At this point, I have spent many nights in Roma homes as I seek to understand their cultural framework, how they view the world and their own lives. I have been amazed by the warmheartedness, gracious hospitality, and unique reception and expression of God’s love. I am also amazed at the complicated web of poverty—impoverished houses boasting T.V.’s and sound systems while sometimes not having enough money for food.
Last night was the poorest home in which I have slept. I accompanied two friends to Serbia who were visiting their sister and her new baby. My friend warned me that they were very poor—they had a tiny home, only recently obtained running water when their church built them an outdoor spicket, and had no toilet. Of course, many homes I have visited use an outhouse, so I thought this was what she meant. Turns out, that was an incorrect assumption. The farmer’s field behind the house, which was neatly lined with the neighborhood’s trash (both Roma and Serbian) served as the outdoor toilet.
As usual, we were warmly greeted and enjoyed the amazement of seeing a week-old baby. Because I was with my friends, I was treated like family and my foreign presence crammed into the small quarters was neither strange nor resented. Daily life revolved around communal living in the small spaces. No privacy, no alone time, no concept of “mine.” Focus was on the children, family and many frequent visitors, daily survival, daily tasks, and God.
When it came time for sleep, the two couches were pulled out and one family of four folded themselves into one bed (size of a twin bed) while I luxuriated in my own bed. The room was so small that when the couches were pulled out, there was about 6 inches between them. When I expressed my concern that I had my own bed while four of them shared the other, my concern was carelessly waved off as trivial. My friends slept next door at the other sister’s house.

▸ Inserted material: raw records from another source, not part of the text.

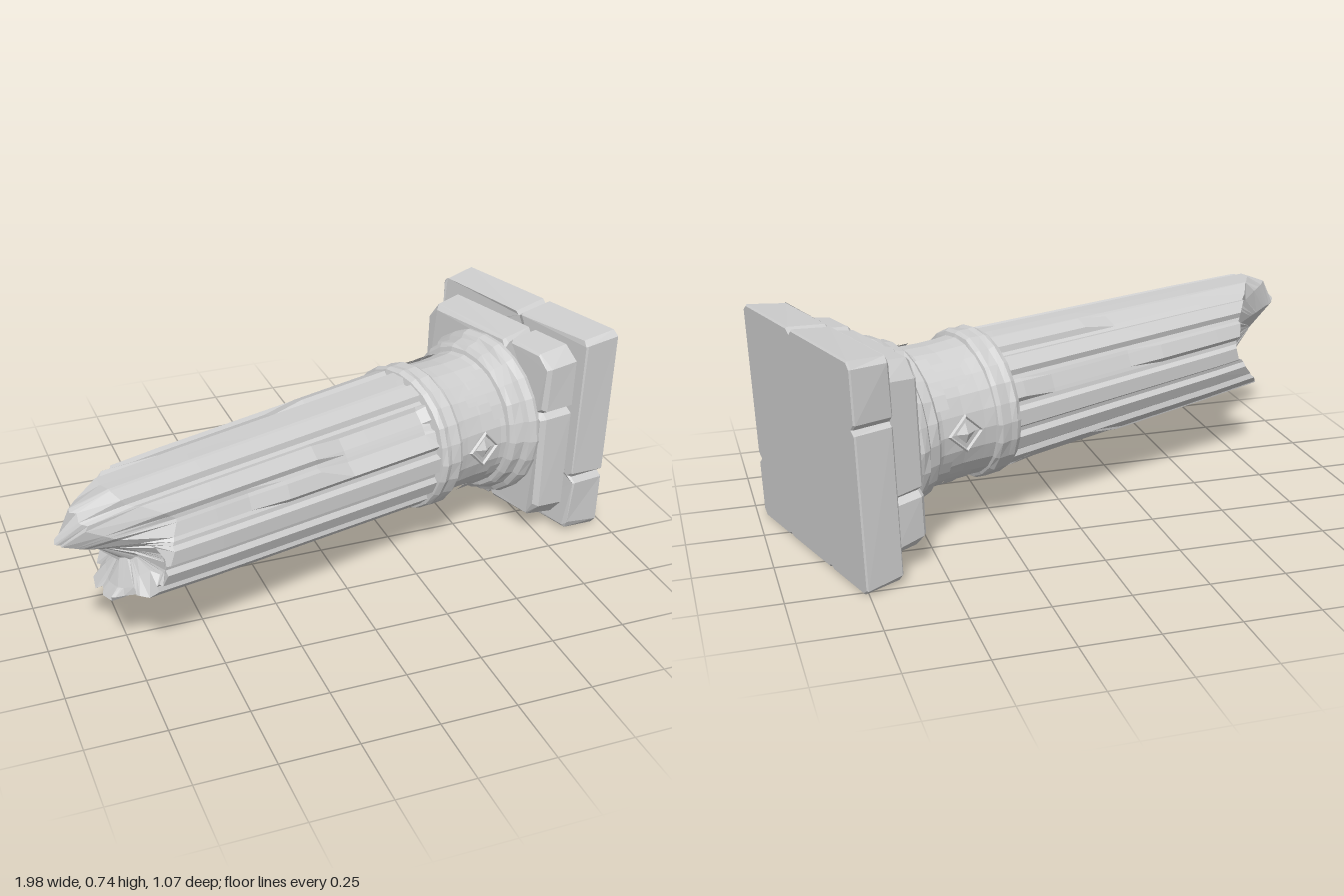
import * as THREE from 'three';

const stone = new THREE.MeshStandardMaterial({ color: 0xcecece, flatShading: true, side: THREE.DoubleSide });
stone.name = 'grey stone';
const DEG = Math.PI / 180;

// Repeatable noise in -1..1
const noise = (i, j) => { const n = Math.sin(i * 127.1 + j * 311.7) * 43758.5453; return 2 * (n - Math.floor(n)) - 1; };

function add(parent, name, geometry) {
  const mesh = new THREE.Mesh(geometry, stone);
  mesh.name = name;
  parent.add(mesh);
  return mesh;
}

// Square stone block with cut corners and V notches, worn narrower toward its upper face;
// notches = one [position, depth] list per side
function block(half, cut, notches, depth, bevel, taper) {
  const pts = [];
  notches.forEach((list, side) => {
    const c = Math.cos(side * Math.PI / 2), s = Math.sin(side * Math.PI / 2);
    const put = (u, w) => pts.push(new THREE.Vector2(u * c - w * s, u * s + w * c));
    put(-half + cut, -half);
    for (const [u, d] of list) { put(u - 0.018, -half); put(u, -half + d); put(u + 0.014, -half); }
    put(half - cut * 0.8, -half);
  });
  const geo = new THREE.ExtrudeGeometry(new THREE.Shape(pts), {
    depth: depth - 2 * bevel, bevelEnabled: true, bevelSegments: 1,
    bevelSize: bevel, bevelThickness: bevel, bevelOffset: -bevel,
  }).translate(0, 0, bevel).rotateX(-Math.PI / 2);
  const p = geo.attributes.position;
  for (let i = 0; i < p.count; i++) {
    if (p.getY(i) < depth / 2) continue;
    const n = noise(Math.round(p.getX(i) * 500), Math.round(p.getZ(i) * 500));
    const k = 1 - taper * (1 + 0.4 * n);
    p.setXYZ(i, p.getX(i) * k, p.getY(i) + 0.004 * n, p.getZ(i) * k);
  }
  return geo;
}

// Round moulding from [height, radius] pairs, slightly worn
function moulding(profile, sides, wear) {
  const geo = new THREE.LatheGeometry(profile.map(([t, r]) => new THREE.Vector2(r, t)), sides);
  const p = geo.attributes.position, rows = profile.length;
  for (let i = 0; i < p.count; i++) {
    const seg = Math.floor(i / rows) % sides;
    const k = 1 + wear * noise(seg, i % rows);
    p.setXYZ(i, p.getX(i) * k, p.getY(i) + 0.1 * wear * noise(seg, 9), p.getZ(i) * k);
  }
  return geo;
}

// Fluted shaft with chips and a jagged broken end; angle 0 is the upper side, 90 the front
function shaft() {
  const flutes = 16, per = 4, n = flutes * per;
  const steps = [0.64, 0.68, 0.8, 0.9, 1.0, 1.12, 1.25, 1.38, 1.5];
  // End heights every 30 degrees: outer rim, middle and core of the break
  const rim = [1.8, 1.77, 1.62, 1.67, 1.69, 1.73, 1.8, 1.76, 1.68, 1.58, 1.62, 1.72];
  const mid = [1.89, 1.92, 1.8, 1.66, 1.66, 1.72, 1.76, 1.73, 1.64, 1.58, 1.59, 1.72];
  const core = [1.95, 1.97, 1.88, 1.74, 1.7, 1.72, 1.74, 1.7, 1.66, 1.65, 1.7, 1.84];
  // Chips: from height, to height, from angle, to angle, depth
  const chips = [[0.67, 1.05, 38, 62, 0.024], [1.05, 1.75, 330, 346, 0.016], [0.79, 1.21, 285, 300, 0.016],
    [1.3, 1.9, 148, 172, 0.02], [0.79, 1.09, 205, 228, 0.018], [1.37, 1.9, 55, 76, 0.02]];
  const at = (table, a) => {
    const k = a / 30, i = Math.floor(k) % 12;
    return THREE.MathUtils.lerp(table[i], table[(i + 1) % 12], k - Math.floor(k));
  };
  const radius = (t, a, j) => {
    const R = 0.236 - 0.025 * (t - 0.65);
    let r = R - (j % per < 2 ? 0 : 0.015);
    for (const [t0, t1, a0, a1, d] of chips) if (t > t0 && t < t1 && a > a0 && a < a1) r = Math.min(r, R - d);
    return r;
  };
  const offset = [-0.27, 0.27, 0.42, 0.58];
  const pos = [], idx = [];
  const rings = steps.length + 4;
  for (let i = 0; i < rings; i++) for (let j = 0; j < n; j++) {
    const a = ((Math.floor(j / per) + offset[j % per]) * 360 / flutes + 360) % 360;
    const end = i - steps.length;
    let t, r;
    if (end < 0) { t = steps[i]; r = radius(t, a, j); }
    else if (end === 0) { t = at(rim, a) + 0.012 * noise(Math.floor(j / 2), 1); r = radius(t, a, j) * 0.985; }
    else {
      const q = Math.floor(j / 4);
      t = at(end === 1 ? mid : core, a) + 0.015 * noise(q, end);
      r = (end === 1 ? 0.145 : 0.075) * (1 + 0.12 * noise(q, end + 5));
      if (end === 3) { t = 1.83; r = 0; }
    }
    pos.push(r * Math.sin(a * DEG) + 0.016 * (t - 0.6), t, -r * Math.cos(a * DEG));
  }
  for (let i = 0; i < rings - 1; i++) for (let j = 0; j < n; j++) {
    const k = (j + 1) % n, a = i * n + j, b = i * n + k;
    idx.push(a, a + n, b, a + n, b + n, b);
  }
  const geo = new THREE.BufferGeometry();
  geo.setAttribute('position', new THREE.Float32BufferAttribute(pos, 3));
  geo.setIndex(idx);
  geo.computeVertexNormals();
  return geo;
}

// Curved raised plate on the neck, between two heights and two angles
function plate(t0, t1, a0, a1) {
  return new THREE.CylinderGeometry(0.235, 0.235, t1 - t0, 4, 1, true, Math.PI - a1 * DEG, (a1 - a0) * DEG)
    .translate(0, (t0 + t1) / 2, 0);
}

export function createModel() {
  const model = new THREE.Group();
  model.name = 'fallenColumn';
  const column = new THREE.Group();
  column.name = 'column';
  model.add(column);

  // Square base slab and the smaller plinth on it
  add(column, 'baseSlab', block(0.37, 0.022,
    [[[-0.13, 0.008], [0.16, 0.008]], [[-0.16, 0.02]], [[-0.03, 0.014]], [[-0.16, 0.016]]], 0.133, 0.005, 0.035));
  add(column, 'plinth', block(0.318, 0.055,
    [[[0.08, 0.02]], [[0.1, 0.025]], [[-0.1, 0.02]], [[0.12, 0.025]]], 0.125, 0.012, 0.04)).position.y = 0.125;

  // Round base ring, neck and collar
  add(column, 'baseRing', moulding([[0.23, 0.288], [0.265, 0.291], [0.29, 0.283], [0.3, 0.268],
    [0.335, 0.262], [0.348, 0.25], [0.36, 0.2]], 24, 0.012));
  add(column, 'neck', moulding([[0.34, 0.238], [0.37, 0.23], [0.45, 0.226], [0.52, 0.228], [0.57, 0.232]], 24, 0.004));
  add(column, 'collar', moulding([[0.555, 0.225], [0.562, 0.243], [0.575, 0.25], [0.61, 0.246],
    [0.63, 0.25], [0.647, 0.243], [0.653, 0.215]], 24, 0.01)).position.x = 0.004;
  add(column, 'shaft', shaft());

  // Stepped relief and diamond ornaments around the neck
  for (const a of [0, 90, 180, 270]) {
    add(column, 'steppedRelief', plate(0.35, 0.4, a + 22, a + 68));
    add(column, 'steppedRelief', plate(0.4, 0.45, a + 30, a + 60));
    add(column, 'steppedRelief', plate(0.45, 0.49, a + 38, a + 52));
  }
  for (const a of [90, 270]) {
    const diamond = new THREE.Group();
    diamond.name = 'diamondOrnament';
    const theta = Math.PI - a * DEG;
    diamond.position.set(0.229 * Math.sin(theta), 0.448, 0.229 * Math.cos(theta));
    diamond.rotation.y = theta;
    add(diamond, 'diamondFrame', new THREE.TorusGeometry(0.058, 0.007, 4, 4));
    add(diamond, 'diamondStone', new THREE.ConeGeometry(0.035, 0.016, 4).rotateX(Math.PI / 2)).position.z = 0.006;
    column.add(diamond);
  }

  // Lay the column down, turned and tipped slightly upward
  const along = new THREE.Vector3(-0.955, 0.036, 0.296).normalize();
  const across = new THREE.Vector3(0.296, 0, 0.955).normalize();
  const down = new THREE.Vector3().crossVectors(across, along);
  column.quaternion.setFromRotationMatrix(new THREE.Matrix4().makeBasis(across, along, down));
  column.position.set(0.88, 0.37, -0.185);
  return model;
}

I marveled at this world—complete strangers could share such a small space in something so intimate as sleep.
The next day, my friends suggested I cook lunch (lunch is always the biggest meal of the day here). Immediate panic overtook me as I realized that two different pastors and their families were coming for lunch. Cooking for a large group in a foreign country would be challenging enough for me—but add to that the problems of no running water in the house, no refrigeration, cooking on a wood stove, and very limited cooking supplies.
I cannot claim that people raved over the taste of the food, but I can say it was edible and no one got sick (dealing with raw chicken brought up all sorts of questions—how exaggerated is the health code for raw chicken in America? How likely are we to get sick if I only rinse off the cutting board in cold water?). I was gratified that my cabbage salad, because I added apples, was declared to be an “American salad.”
But there was something special about that strange meal crammed into the tiny house—perhaps it was a moment of insight into God’s kingdom. Around the table, we had six cultures: American, Romany, Ukrainian, Peruvian, Brazilian, and Serbian. The richness of sharing a meal with so many cultures and languages is a tangible expression of the coming banquet with Christ. We all partake freely together, not based on our skills, wealth, or accomplishments—but on the lavish expression of God’s grace to us all.
“Blessed are the poor in spirit, for theirs is the kingdom of God.” Matthew 5:3